> WHAT THE TASK ASKS:
Please return every entry below exactly as written, without any of its pictures.

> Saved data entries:

= Beginning of Section =

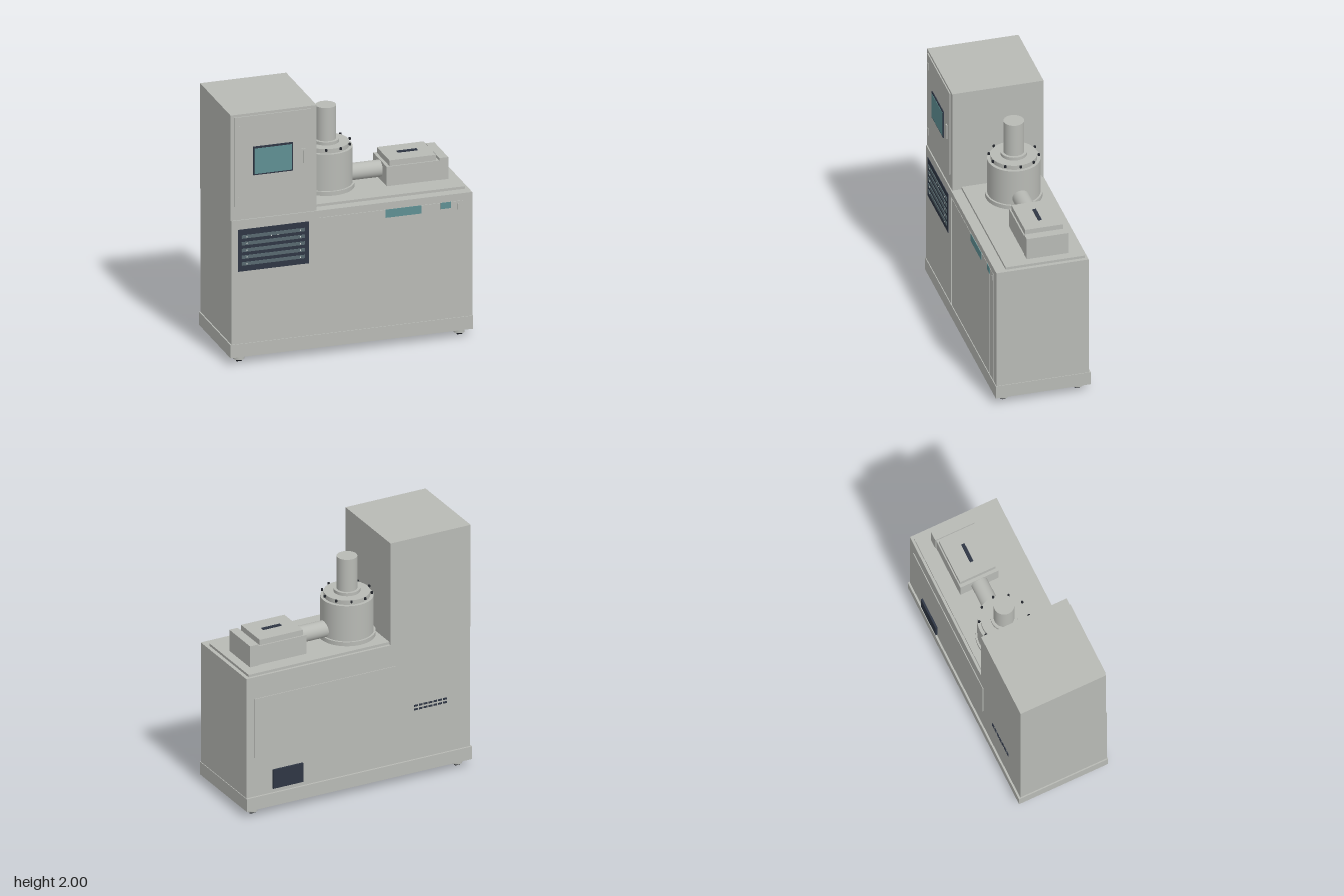
import * as THREE from 'three';

const mat = (name, color, extra = {}) => {
  const m = new THREE.MeshStandardMaterial({ color, ...extra });
  m.name = name;
  return m;
};

export function createModel() {
  const root = new THREE.Group();
  root.name = 'vacuumMachine';
  const grey = mat('paintedGrey', 0xb8bab5);
  const dark = mat('darkSlate', 0x2f3644);
  const teal = mat('tealGlass', 0x5f8f93);
  const slatGrey = mat('slatGrey', 0x58696f);
  const pale = mat('paleScrew', 0xd8dcd8);
  const black = mat('rubberBlack', 0x22252b);

  // Box given by its limits on each axis
  const box = (name, m, x0, x1, y0, y1, z0, z1, parent = root) => {
    const mesh = new THREE.Mesh(new THREE.BoxGeometry(x1 - x0, y1 - y0, z1 - z0), m);
    mesh.position.set((x0 + x1) / 2, (y0 + y1) / 2, (z0 + z1) / 2);
    mesh.name = name;
    parent.add(mesh);
    return mesh;
  };
  // Upright cylinder between two heights
  const cyl = (name, m, r, y0, y1, x, z, parent = root) => {
    const mesh = new THREE.Mesh(new THREE.CylinderGeometry(r, r, y1 - y0, 40), m);
    mesh.position.set(x, (y0 + y1) / 2, z);
    mesh.name = name;
    parent.add(mesh);
    return mesh;
  };

  // Cabinets
  box('plinth', grey, -0.96, 0.955, 0.06, 0.165, -0.37, 0.37);
  box('baseCabinet', grey, -0.95, 0.95, 0.165, 1.155, -0.355, 0.358);
  box('controlTower', grey, -0.955, -0.275, 1.155, 2, -0.355, 0.355);
  box('topPlate', grey, -0.275, 0.92, 1.155, 1.175, -0.335, 0.283);

  // Thin front panels separated by grooves
  box('topRail', grey, -0.95, 0.95, 1.102, 1.155, 0.358, 0.364);
  box('leftPanel', grey, -0.95, -0.272, 0.165, 1.102, 0.358, 0.364);
  box('mainDoor', grey, -0.255, 0.75, 0.165, 1.096, 0.358, 0.364);
  box('narrowPanel', grey, 0.759, 0.878, 0.165, 1.096, 0.358, 0.364);
  box('cornerPost', grey, 0.882, 0.95, 0.165, 1.102, 0.358, 0.364);
  box('doorLabel', teal, 0.265, 0.547, 1.033, 1.098, 0.364, 0.367);
  box('smallLabel', teal, 0.7, 0.78, 1.048, 1.098, 0.364, 0.367);
  box('panelLatch', grey, 0.835, 0.845, 1.03, 1.075, 0.364, 0.369);

  // Tower door with screen, hinges and handle
  const door = new THREE.Group();
  door.name = 'towerDoor';
  root.add(door);
  box('doorLeaf', grey, -0.925, -0.325, 1.265, 1.98, 0.355, 0.364, door);
  box('screenFrame', dark, -0.78, -0.468, 1.505, 1.733, 0.364, 0.371, door);
  box('screen', teal, -0.77, -0.478, 1.515, 1.718, 0.371, 0.374, door);
  for (const y of [1.31, 1.88]) box('hinge', grey, -0.9, -0.886, y - 0.03, y + 0.03, 0.364, 0.37, door);
  box('handle', grey, -0.385, -0.367, 1.555, 1.67, 0.364, 0.372, door);
  box('handleTop', grey, -0.4, -0.385, 1.655, 1.67, 0.364, 0.372, door);

  // Louvred vent on the left panel
  const vent = new THREE.Group();
  vent.name = 'frontVent';
  root.add(vent);
  box('ventPlate', dark, -0.9, -0.342, 0.745, 1.08, 0.364, 0.368, vent);
  for (let i = 0; i < 5; i++) {
    const y = 1.021 - i * 0.054;
    box('slat', slatGrey, -0.872, -0.374, y - 0.013, y + 0.013, 0.368, 0.373, vent);
    for (const x of [-0.832, -0.41]) box('screw', pale, x - 0.005, x + 0.005, y - 0.005, y + 0.005, 0.373, 0.376, vent);
  }
  for (const x of [-0.64, -0.588]) box('screw', pale, x - 0.004, x + 0.004, 1.005, 1.012, 0.373, 0.376, vent);

  // Back: access panel, dark inlet and two rows of slots
  box('backPanel', grey, -0.316, 0.885, 0.485, 0.975, -0.361, -0.355);
  box('backInlet', dark, 0.475, 0.73, 0.2, 0.355, -0.37, -0.355);
  for (let i = 0; i < 7; i++)
    for (const y of [0.577, 0.607]) {
      const x = -0.75 + i * 0.041;
      box('backSlot', dark, x, x + 0.03, y - 0.007, y + 0.007, -0.36, -0.354);
    }

  // Vacuum chamber with bolted lid and vertical pipe
  const chamber = new THREE.Group();
  chamber.name = 'chamber';
  chamber.position.set(-0.062, 0, -0.062);
  root.add(chamber);
  cyl('lowerFlange', grey, 0.215, 1.175, 1.208, 0, 0, chamber);
  cyl('drum', grey, 0.2, 1.208, 1.5, 0, 0, chamber);
  cyl('lid', grey, 0.175, 1.5, 1.535, 0, 0, chamber);
  cyl('collar', grey, 0.1, 1.535, 1.56, 0, 0, chamber);
  cyl('verticalPipe', grey, 0.078, 1.56, 1.826, 0, 0, chamber);
  for (let i = 0; i < 10; i++) {
    const a = (i * Math.PI) / 5;
    cyl('lidBolt', black, 0.009, 1.522, 1.538, 0.188 * Math.cos(a), 0.188 * Math.sin(a), chamber);
  }

  // Side pipe and pump housing
  const pipe = cyl('sidePipe', grey, 0.065, 0, 0.27, 0.24, -0.062);
  pipe.rotation.z = Math.PI / 2;
  pipe.position.y = 1.263;
  box('pumpHousing', grey, 0.365, 0.78, 1.175, 1.33, -0.218, 0.097);
  box('pumpLid', grey, 0.39, 0.758, 1.33, 1.375, -0.208, 0.086);
  box('pumpGrip', dark, 0.5, 0.655, 1.375, 1.383, -0.072, -0.045);
  box('pumpEndPlate', grey, 0.78, 0.85, 1.175, 1.35, -0.226, 0.1);

  // Castors
  for (const x of [-0.87, 0.87])
    for (const z of [-0.29, 0.29]) {
      cyl('castorHousing', grey, 0.043, 0.022, 0.06, x, z);
      const wheel = cyl('castorWheel', black, 0.038, 0, 0.034, x, z);
      wheel.rotation.z = Math.PI / 2;
      wheel.position.y = 0.038;
    }
  return root;
}
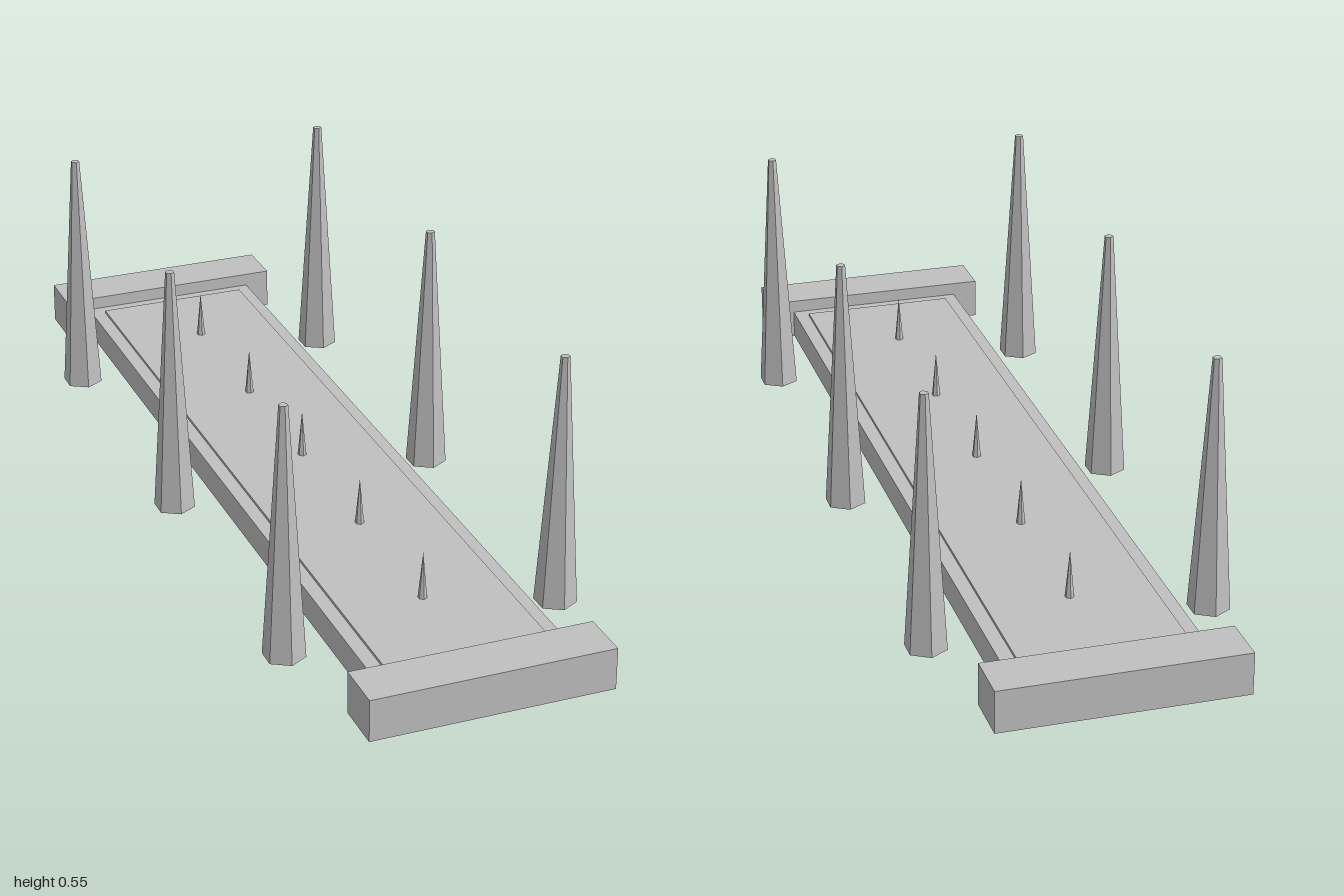
import * as THREE from 'three';

export function createModel() {
  const model = new THREE.Group();
  const stone = new THREE.MeshStandardMaterial({ color: 0xc0c0c0, flatShading: true });
  stone.name = 'grey stone';

  const add = (name, geometry, x, y, z) => {
    const mesh = new THREE.Mesh(geometry, stone);
    mesh.name = name;
    mesh.position.set(x, y, z);
    model.add(mesh);
  };
  // Box standing on height y
  const slab = (name, w, h, d, y, z) =>
    add(name, new THREE.BoxGeometry(w, h, d), 0, y + h / 2, z);

  // Long base with a thin raised plate on top
  slab('base', 0.4, 0.062, 1.79, 0, 0);
  slab('raisedPlate', 0.34, 0.006, 1.72, 0.062, 0);

  // Wider blocks closing both ends
  for (const s of [1, -1]) slab(s > 0 ? 'frontEndBlock' : 'backEndBlock', 0.51, 0.09, 0.108, 0, s * 0.946);

  // Tapered six-sided pillars along both sides
  const pillar = new THREE.CylinderGeometry(0.0095, 0.044, 0.545, 6);
  for (const x of [0.292, -0.292])
    for (const z of [0.655, 0, -0.655])
      add(x > 0 ? 'leftPillar' : 'rightPillar', pillar, x, 0.2725, z);

  // Small spikes along the centre line
  const spike = new THREE.ConeGeometry(0.0095, 0.102, 6);
  for (let i = -2; i <= 2; i++) add('spike', spike, 0, 0.119, i * 0.3275);

  return model;
}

= End of Section =

> TASK ANSWER:
import * as THREE from 'three';

const mat = (name, color, extra = {}) => {
  const m = new THREE.MeshStandardMaterial({ color, ...extra });
  m.name = name;
  return m;
};

export function createModel() {
  const root = new THREE.Group();
  root.name = 'vacuumMachine';
  const grey = mat('paintedGrey', 0xb8bab5);
  const dark = mat('darkSlate', 0x2f3644);
  const teal = mat('tealGlass', 0x5f8f93);
  const slatGrey = mat('slatGrey', 0x58696f);
  const pale = mat('paleScrew', 0xd8dcd8);
  const black = mat('rubberBlack', 0x22252b);

  // Box given by its limits on each axis
  const box = (name, m, x0, x1, y0, y1, z0, z1, parent = root) => {
    const mesh = new THREE.Mesh(new THREE.BoxGeometry(x1 - x0, y1 - y0, z1 - z0), m);
    mesh.position.set((x0 + x1) / 2, (y0 + y1) / 2, (z0 + z1) / 2);
    mesh.name = name;
    parent.add(mesh);
    return mesh;
  };
  // Upright cylinder between two heights
  const cyl = (name, m, r, y0, y1, x, z, parent = root) => {
    const mesh = new THREE.Mesh(new THREE.CylinderGeometry(r, r, y1 - y0, 40), m);
    mesh.position.set(x, (y0 + y1) / 2, z);
    mesh.name = name;
    parent.add(mesh);
    return mesh;
  };

  // Cabinets
  box('plinth', grey, -0.96, 0.955, 0.06, 0.165, -0.37, 0.37);
  box('baseCabinet', grey, -0.95, 0.95, 0.165, 1.155, -0.355, 0.358);
  box('controlTower', grey, -0.955, -0.275, 1.155, 2, -0.355, 0.355);
  box('topPlate', grey, -0.275, 0.92, 1.155, 1.175, -0.335, 0.283);

  // Thin front panels separated by grooves
  box('topRail', grey, -0.95, 0.95, 1.102, 1.155, 0.358, 0.364);
  box('leftPanel', grey, -0.95, -0.272, 0.165, 1.102, 0.358, 0.364);
  box('mainDoor', grey, -0.255, 0.75, 0.165, 1.096, 0.358, 0.364);
  box('narrowPanel', grey, 0.759, 0.878, 0.165, 1.096, 0.358, 0.364);
  box('cornerPost', grey, 0.882, 0.95, 0.165, 1.102, 0.358, 0.364);
  box('doorLabel', teal, 0.265, 0.547, 1.033, 1.098, 0.364, 0.367);
  box('smallLabel', teal, 0.7, 0.78, 1.048, 1.098, 0.364, 0.367);
  box('panelLatch', grey, 0.835, 0.845, 1.03, 1.075, 0.364, 0.369);

  // Tower door with screen, hinges and handle
  const door = new THREE.Group();
  door.name = 'towerDoor';
  root.add(door);
  box('doorLeaf', grey, -0.925, -0.325, 1.265, 1.98, 0.355, 0.364, door);
  box('screenFrame', dark, -0.78, -0.468, 1.505, 1.733, 0.364, 0.371, door);
  box('screen', teal, -0.77, -0.478, 1.515, 1.718, 0.371, 0.374, door);
  for (const y of [1.31, 1.88]) box('hinge', grey, -0.9, -0.886, y - 0.03, y + 0.03, 0.364, 0.37, door);
  box('handle', grey, -0.385, -0.367, 1.555, 1.67, 0.364, 0.372, door);
  box('handleTop', grey, -0.4, -0.385, 1.655, 1.67, 0.364, 0.372, door);

  // Louvred vent on the left panel
  const vent = new THREE.Group();
  vent.name = 'frontVent';
  root.add(vent);
  box('ventPlate', dark, -0.9, -0.342, 0.745, 1.08, 0.364, 0.368, vent);
  for (let i = 0; i < 5; i++) {
    const y = 1.021 - i * 0.054;
    box('slat', slatGrey, -0.872, -0.374, y - 0.013, y + 0.013, 0.368, 0.373, vent);
    for (const x of [-0.832, -0.41]) box('screw', pale, x - 0.005, x + 0.005, y - 0.005, y + 0.005, 0.373, 0.376, vent);
  }
  for (const x of [-0.64, -0.588]) box('screw', pale, x - 0.004, x + 0.004, 1.005, 1.012, 0.373, 0.376, vent);

  // Back: access panel, dark inlet and two rows of slots
  box('backPanel', grey, -0.316, 0.885, 0.485, 0.975, -0.361, -0.355);
  box('backInlet', dark, 0.475, 0.73, 0.2, 0.355, -0.37, -0.355);
  for (let i = 0; i < 7; i++)
    for (const y of [0.577, 0.607]) {
      const x = -0.75 + i * 0.041;
      box('backSlot', dark, x, x + 0.03, y - 0.007, y + 0.007, -0.36, -0.354);
    }

  // Vacuum chamber with bolted lid and vertical pipe
  const chamber = new THREE.Group();
  chamber.name = 'chamber';
  chamber.position.set(-0.062, 0, -0.062);
  root.add(chamber);
  cyl('lowerFlange', grey, 0.215, 1.175, 1.208, 0, 0, chamber);
  cyl('drum', grey, 0.2, 1.208, 1.5, 0, 0, chamber);
  cyl('lid', grey, 0.175, 1.5, 1.535, 0, 0, chamber);
  cyl('collar', grey, 0.1, 1.535, 1.56, 0, 0, chamber);
  cyl('verticalPipe', grey, 0.078, 1.56, 1.826, 0, 0, chamber);
  for (let i = 0; i < 10; i++) {
    const a = (i * Math.PI) / 5;
    cyl('lidBolt', black, 0.009, 1.522, 1.538, 0.188 * Math.cos(a), 0.188 * Math.sin(a), chamber);
  }

  // Side pipe and pump housing
  const pipe = cyl('sidePipe', grey, 0.065, 0, 0.27, 0.24, -0.062);
  pipe.rotation.z = Math.PI / 2;
  pipe.position.y = 1.263;
  box('pumpHousing', grey, 0.365, 0.78, 1.175, 1.33, -0.218, 0.097);
  box('pumpLid', grey, 0.39, 0.758, 1.33, 1.375, -0.208, 0.086);
  box('pumpGrip', dark, 0.5, 0.655, 1.375, 1.383, -0.072, -0.045);
  box('pumpEndPlate', grey, 0.78, 0.85, 1.175, 1.35, -0.226, 0.1);

  // Castors
  for (const x of [-0.87, 0.87])
    for (const z of [-0.29, 0.29]) {
      cyl('castorHousing', grey, 0.043, 0.022, 0.06, x, z);
      const wheel = cyl('castorWheel', black, 0.038, 0, 0.034, x, z);
      wheel.rotation.z = Math.PI / 2;
      wheel.position.y = 0.038;
    }
  return root;
}
import * as THREE from 'three';

export function createModel() {
  const model = new THREE.Group();
  const stone = new THREE.MeshStandardMaterial({ color: 0xc0c0c0, flatShading: true });
  stone.name = 'grey stone';

  const add = (name, geometry, x, y, z) => {
    const mesh = new THREE.Mesh(geometry, stone);
    mesh.name = name;
    mesh.position.set(x, y, z);
    model.add(mesh);
  };
  // Box standing on height y
  const slab = (name, w, h, d, y, z) =>
    add(name, new THREE.BoxGeometry(w, h, d), 0, y + h / 2, z);

  // Long base with a thin raised plate on top
  slab('base', 0.4, 0.062, 1.79, 0, 0);
  slab('raisedPlate', 0.34, 0.006, 1.72, 0.062, 0);

  // Wider blocks closing both ends
  for (const s of [1, -1]) slab(s > 0 ? 'frontEndBlock' : 'backEndBlock', 0.51, 0.09, 0.108, 0, s * 0.946);

  // Tapered six-sided pillars along both sides
  const pillar = new THREE.CylinderGeometry(0.0095, 0.044, 0.545, 6);
  for (const x of [0.292, -0.292])
    for (const z of [0.655, 0, -0.655])
      add(x > 0 ? 'leftPillar' : 'rightPillar', pillar, x, 0.2725, z);

  // Small spikes along the centre line
  const spike = new THREE.ConeGeometry(0.0095, 0.102, 6);
  for (let i = -2; i <= 2; i++) add('spike', spike, 0, 0.119, i * 0.3275);

  return model;
}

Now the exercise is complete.